→ **Stored dataset items**
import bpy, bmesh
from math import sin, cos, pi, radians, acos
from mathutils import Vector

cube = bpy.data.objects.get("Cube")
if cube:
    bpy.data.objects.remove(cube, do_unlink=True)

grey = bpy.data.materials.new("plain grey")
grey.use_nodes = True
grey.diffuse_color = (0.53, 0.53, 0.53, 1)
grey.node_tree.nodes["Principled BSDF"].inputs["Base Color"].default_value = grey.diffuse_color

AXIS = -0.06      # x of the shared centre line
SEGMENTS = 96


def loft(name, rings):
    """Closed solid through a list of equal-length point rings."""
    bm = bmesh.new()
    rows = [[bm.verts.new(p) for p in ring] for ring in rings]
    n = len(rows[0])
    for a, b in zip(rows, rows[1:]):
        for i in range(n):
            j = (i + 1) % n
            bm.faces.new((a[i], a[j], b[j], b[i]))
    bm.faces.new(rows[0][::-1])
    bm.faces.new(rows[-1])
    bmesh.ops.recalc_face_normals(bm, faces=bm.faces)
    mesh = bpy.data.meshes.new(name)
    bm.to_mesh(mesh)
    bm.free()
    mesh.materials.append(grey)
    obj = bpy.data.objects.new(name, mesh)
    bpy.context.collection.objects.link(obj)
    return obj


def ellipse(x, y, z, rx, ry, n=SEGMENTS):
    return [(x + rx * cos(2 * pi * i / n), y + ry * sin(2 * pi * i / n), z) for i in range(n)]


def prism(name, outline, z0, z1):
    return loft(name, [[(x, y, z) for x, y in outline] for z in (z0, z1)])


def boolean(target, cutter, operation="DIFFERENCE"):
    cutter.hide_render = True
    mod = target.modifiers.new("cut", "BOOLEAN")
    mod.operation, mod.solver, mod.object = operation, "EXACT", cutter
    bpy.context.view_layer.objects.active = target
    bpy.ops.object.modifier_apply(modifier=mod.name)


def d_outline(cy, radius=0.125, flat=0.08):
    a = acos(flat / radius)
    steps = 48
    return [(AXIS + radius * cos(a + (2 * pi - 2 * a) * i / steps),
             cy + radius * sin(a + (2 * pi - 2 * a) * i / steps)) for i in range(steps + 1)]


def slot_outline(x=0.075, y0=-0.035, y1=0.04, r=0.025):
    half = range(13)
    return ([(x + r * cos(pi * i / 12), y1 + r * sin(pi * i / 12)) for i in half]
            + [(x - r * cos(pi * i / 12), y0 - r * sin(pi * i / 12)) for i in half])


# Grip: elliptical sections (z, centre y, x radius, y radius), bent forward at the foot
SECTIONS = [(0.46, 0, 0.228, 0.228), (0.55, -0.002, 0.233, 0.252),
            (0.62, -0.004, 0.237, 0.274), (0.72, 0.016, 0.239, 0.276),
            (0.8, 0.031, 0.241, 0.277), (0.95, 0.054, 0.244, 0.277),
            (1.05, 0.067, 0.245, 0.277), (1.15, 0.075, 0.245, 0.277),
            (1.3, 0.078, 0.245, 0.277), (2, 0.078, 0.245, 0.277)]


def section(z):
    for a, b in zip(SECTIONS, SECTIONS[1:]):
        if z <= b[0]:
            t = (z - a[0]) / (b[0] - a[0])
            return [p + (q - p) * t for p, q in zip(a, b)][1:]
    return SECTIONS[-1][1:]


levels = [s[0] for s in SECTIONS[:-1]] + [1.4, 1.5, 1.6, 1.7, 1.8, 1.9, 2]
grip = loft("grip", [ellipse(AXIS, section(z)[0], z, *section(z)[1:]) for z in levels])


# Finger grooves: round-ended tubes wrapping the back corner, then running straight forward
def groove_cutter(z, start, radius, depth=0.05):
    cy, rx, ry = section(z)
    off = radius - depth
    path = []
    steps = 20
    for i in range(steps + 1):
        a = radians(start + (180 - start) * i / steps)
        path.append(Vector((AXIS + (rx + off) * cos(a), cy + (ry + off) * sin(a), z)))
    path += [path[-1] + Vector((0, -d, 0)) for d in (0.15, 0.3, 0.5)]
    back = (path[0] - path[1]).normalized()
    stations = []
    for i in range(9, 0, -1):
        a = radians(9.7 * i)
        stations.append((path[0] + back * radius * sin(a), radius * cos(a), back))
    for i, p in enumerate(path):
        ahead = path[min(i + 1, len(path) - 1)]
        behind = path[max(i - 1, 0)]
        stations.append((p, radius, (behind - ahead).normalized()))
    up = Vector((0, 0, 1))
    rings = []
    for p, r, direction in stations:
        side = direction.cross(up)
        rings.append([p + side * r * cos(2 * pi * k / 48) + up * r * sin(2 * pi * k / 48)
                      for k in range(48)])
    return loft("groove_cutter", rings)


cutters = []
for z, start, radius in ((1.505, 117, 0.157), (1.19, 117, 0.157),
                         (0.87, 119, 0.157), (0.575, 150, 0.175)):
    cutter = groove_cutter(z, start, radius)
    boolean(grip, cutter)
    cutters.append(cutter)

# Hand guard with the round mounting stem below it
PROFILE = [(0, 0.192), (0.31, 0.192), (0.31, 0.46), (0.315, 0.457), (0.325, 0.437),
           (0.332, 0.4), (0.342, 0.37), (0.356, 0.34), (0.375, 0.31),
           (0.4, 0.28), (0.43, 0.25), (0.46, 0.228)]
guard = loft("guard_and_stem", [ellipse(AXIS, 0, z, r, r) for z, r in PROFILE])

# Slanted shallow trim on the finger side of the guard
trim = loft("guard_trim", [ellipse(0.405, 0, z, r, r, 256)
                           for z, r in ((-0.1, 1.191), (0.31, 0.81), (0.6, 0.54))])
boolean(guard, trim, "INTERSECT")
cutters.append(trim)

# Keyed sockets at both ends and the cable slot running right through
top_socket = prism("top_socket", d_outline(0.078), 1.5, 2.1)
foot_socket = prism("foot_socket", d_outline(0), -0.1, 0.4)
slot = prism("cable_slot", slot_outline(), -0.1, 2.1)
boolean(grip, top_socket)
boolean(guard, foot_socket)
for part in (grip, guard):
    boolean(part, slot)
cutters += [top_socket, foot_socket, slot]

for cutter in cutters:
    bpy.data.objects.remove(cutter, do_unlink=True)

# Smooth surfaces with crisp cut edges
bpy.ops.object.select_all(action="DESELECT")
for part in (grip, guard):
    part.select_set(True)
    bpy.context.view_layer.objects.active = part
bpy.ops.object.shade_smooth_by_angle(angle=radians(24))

→ **Work item**
The entries above should be copied out exactly, with none left out.

→ **Output of the task**
import bpy, bmesh
from math import sin, cos, pi, radians, acos
from mathutils import Vector

cube = bpy.data.objects.get("Cube")
if cube:
    bpy.data.objects.remove(cube, do_unlink=True)

grey = bpy.data.materials.new("plain grey")
grey.use_nodes = True
grey.diffuse_color = (0.53, 0.53, 0.53, 1)
grey.node_tree.nodes["Principled BSDF"].inputs["Base Color"].default_value = grey.diffuse_color

AXIS = -0.06      # x of the shared centre line
SEGMENTS = 96


def loft(name, rings):
    """Closed solid through a list of equal-length point rings."""
    bm = bmesh.new()
    rows = [[bm.verts.new(p) for p in ring] for ring in rings]
    n = len(rows[0])
    for a, b in zip(rows, rows[1:]):
        for i in range(n):
            j = (i + 1) % n
            bm.faces.new((a[i], a[j], b[j], b[i]))
    bm.faces.new(rows[0][::-1])
    bm.faces.new(rows[-1])
    bmesh.ops.recalc_face_normals(bm, faces=bm.faces)
    mesh = bpy.data.meshes.new(name)
    bm.to_mesh(mesh)
    bm.free()
    mesh.materials.append(grey)
    obj = bpy.data.objects.new(name, mesh)
    bpy.context.collection.objects.link(obj)
    return obj


def ellipse(x, y, z, rx, ry, n=SEGMENTS):
    return [(x + rx * cos(2 * pi * i / n), y + ry * sin(2 * pi * i / n), z) for i in range(n)]


def prism(name, outline, z0, z1):
    return loft(name, [[(x, y, z) for x, y in outline] for z in (z0, z1)])


def boolean(target, cutter, operation="DIFFERENCE"):
    cutter.hide_render = True
    mod = target.modifiers.new("cut", "BOOLEAN")
    mod.operation, mod.solver, mod.object = operation, "EXACT", cutter
    bpy.context.view_layer.objects.active = target
    bpy.ops.object.modifier_apply(modifier=mod.name)


def d_outline(cy, radius=0.125, flat=0.08):
    a = acos(flat / radius)
    steps = 48
    return [(AXIS + radius * cos(a + (2 * pi - 2 * a) * i / steps),
             cy + radius * sin(a + (2 * pi - 2 * a) * i / steps)) for i in range(steps + 1)]


def slot_outline(x=0.075, y0=-0.035, y1=0.04, r=0.025):
    half = range(13)
    return ([(x + r * cos(pi * i / 12), y1 + r * sin(pi * i / 12)) for i in half]
            + [(x - r * cos(pi * i / 12), y0 - r * sin(pi * i / 12)) for i in half])


# Grip: elliptical sections (z, centre y, x radius, y radius), bent forward at the foot
SECTIONS = [(0.46, 0, 0.228, 0.228), (0.55, -0.002, 0.233, 0.252),
            (0.62, -0.004, 0.237, 0.274), (0.72, 0.016, 0.239, 0.276),
            (0.8, 0.031, 0.241, 0.277), (0.95, 0.054, 0.244, 0.277),
            (1.05, 0.067, 0.245, 0.277), (1.15, 0.075, 0.245, 0.277),
            (1.3, 0.078, 0.245, 0.277), (2, 0.078, 0.245, 0.277)]


def section(z):
    for a, b in zip(SECTIONS, SECTIONS[1:]):
        if z <= b[0]:
            t = (z - a[0]) / (b[0] - a[0])
            return [p + (q - p) * t for p, q in zip(a, b)][1:]
    return SECTIONS[-1][1:]


levels = [s[0] for s in SECTIONS[:-1]] + [1.4, 1.5, 1.6, 1.7, 1.8, 1.9, 2]
grip = loft("grip", [ellipse(AXIS, section(z)[0], z, *section(z)[1:]) for z in levels])


# Finger grooves: round-ended tubes wrapping the back corner, then running straight forward
def groove_cutter(z, start, radius, depth=0.05):
    cy, rx, ry = section(z)
    off = radius - depth
    path = []
    steps = 20
    for i in range(steps + 1):
        a = radians(start + (180 - start) * i / steps)
        path.append(Vector((AXIS + (rx + off) * cos(a), cy + (ry + off) * sin(a), z)))
    path += [path[-1] + Vector((0, -d, 0)) for d in (0.15, 0.3, 0.5)]
    back = (path[0] - path[1]).normalized()
    stations = []
    for i in range(9, 0, -1):
        a = radians(9.7 * i)
        stations.append((path[0] + back * radius * sin(a), radius * cos(a), back))
    for i, p in enumerate(path):
        ahead = path[min(i + 1, len(path) - 1)]
        behind = path[max(i - 1, 0)]
        stations.append((p, radius, (behind - ahead).normalized()))
    up = Vector((0, 0, 1))
    rings = []
    for p, r, direction in stations:
        side = direction.cross(up)
        rings.append([p + side * r * cos(2 * pi * k / 48) + up * r * sin(2 * pi * k / 48)
                      for k in range(48)])
    return loft("groove_cutter", rings)


cutters = []
for z, start, radius in ((1.505, 117, 0.157), (1.19, 117, 0.157),
                         (0.87, 119, 0.157), (0.575, 150, 0.175)):
    cutter = groove_cutter(z, start, radius)
    boolean(grip, cutter)
    cutters.append(cutter)

# Hand guard with the round mounting stem below it
PROFILE = [(0, 0.192), (0.31, 0.192), (0.31, 0.46), (0.315, 0.457), (0.325, 0.437),
           (0.332, 0.4), (0.342, 0.37), (0.356, 0.34), (0.375, 0.31),
           (0.4, 0.28), (0.43, 0.25), (0.46, 0.228)]
guard = loft("guard_and_stem", [ellipse(AXIS, 0, z, r, r) for z, r in PROFILE])

# Slanted shallow trim on the finger side of the guard
trim = loft("guard_trim", [ellipse(0.405, 0, z, r, r, 256)
                           for z, r in ((-0.1, 1.191), (0.31, 0.81), (0.6, 0.54))])
boolean(guard, trim, "INTERSECT")
cutters.append(trim)

# Keyed sockets at both ends and the cable slot running right through
top_socket = prism("top_socket", d_outline(0.078), 1.5, 2.1)
foot_socket = prism("foot_socket", d_outline(0), -0.1, 0.4)
slot = prism("cable_slot", slot_outline(), -0.1, 2.1)
boolean(grip, top_socket)
boolean(guard, foot_socket)
for part in (grip, guard):
    boolean(part, slot)
cutters += [top_socket, foot_socket, slot]

for cutter in cutters:
    bpy.data.objects.remove(cutter, do_unlink=True)

# Smooth surfaces with crisp cut edges
bpy.ops.object.select_all(action="DESELECT")
for part in (grip, guard):
    part.select_set(True)
    bpy.context.view_layer.objects.active = part
bpy.ops.object.shade_smooth_by_angle(angle=radians(24))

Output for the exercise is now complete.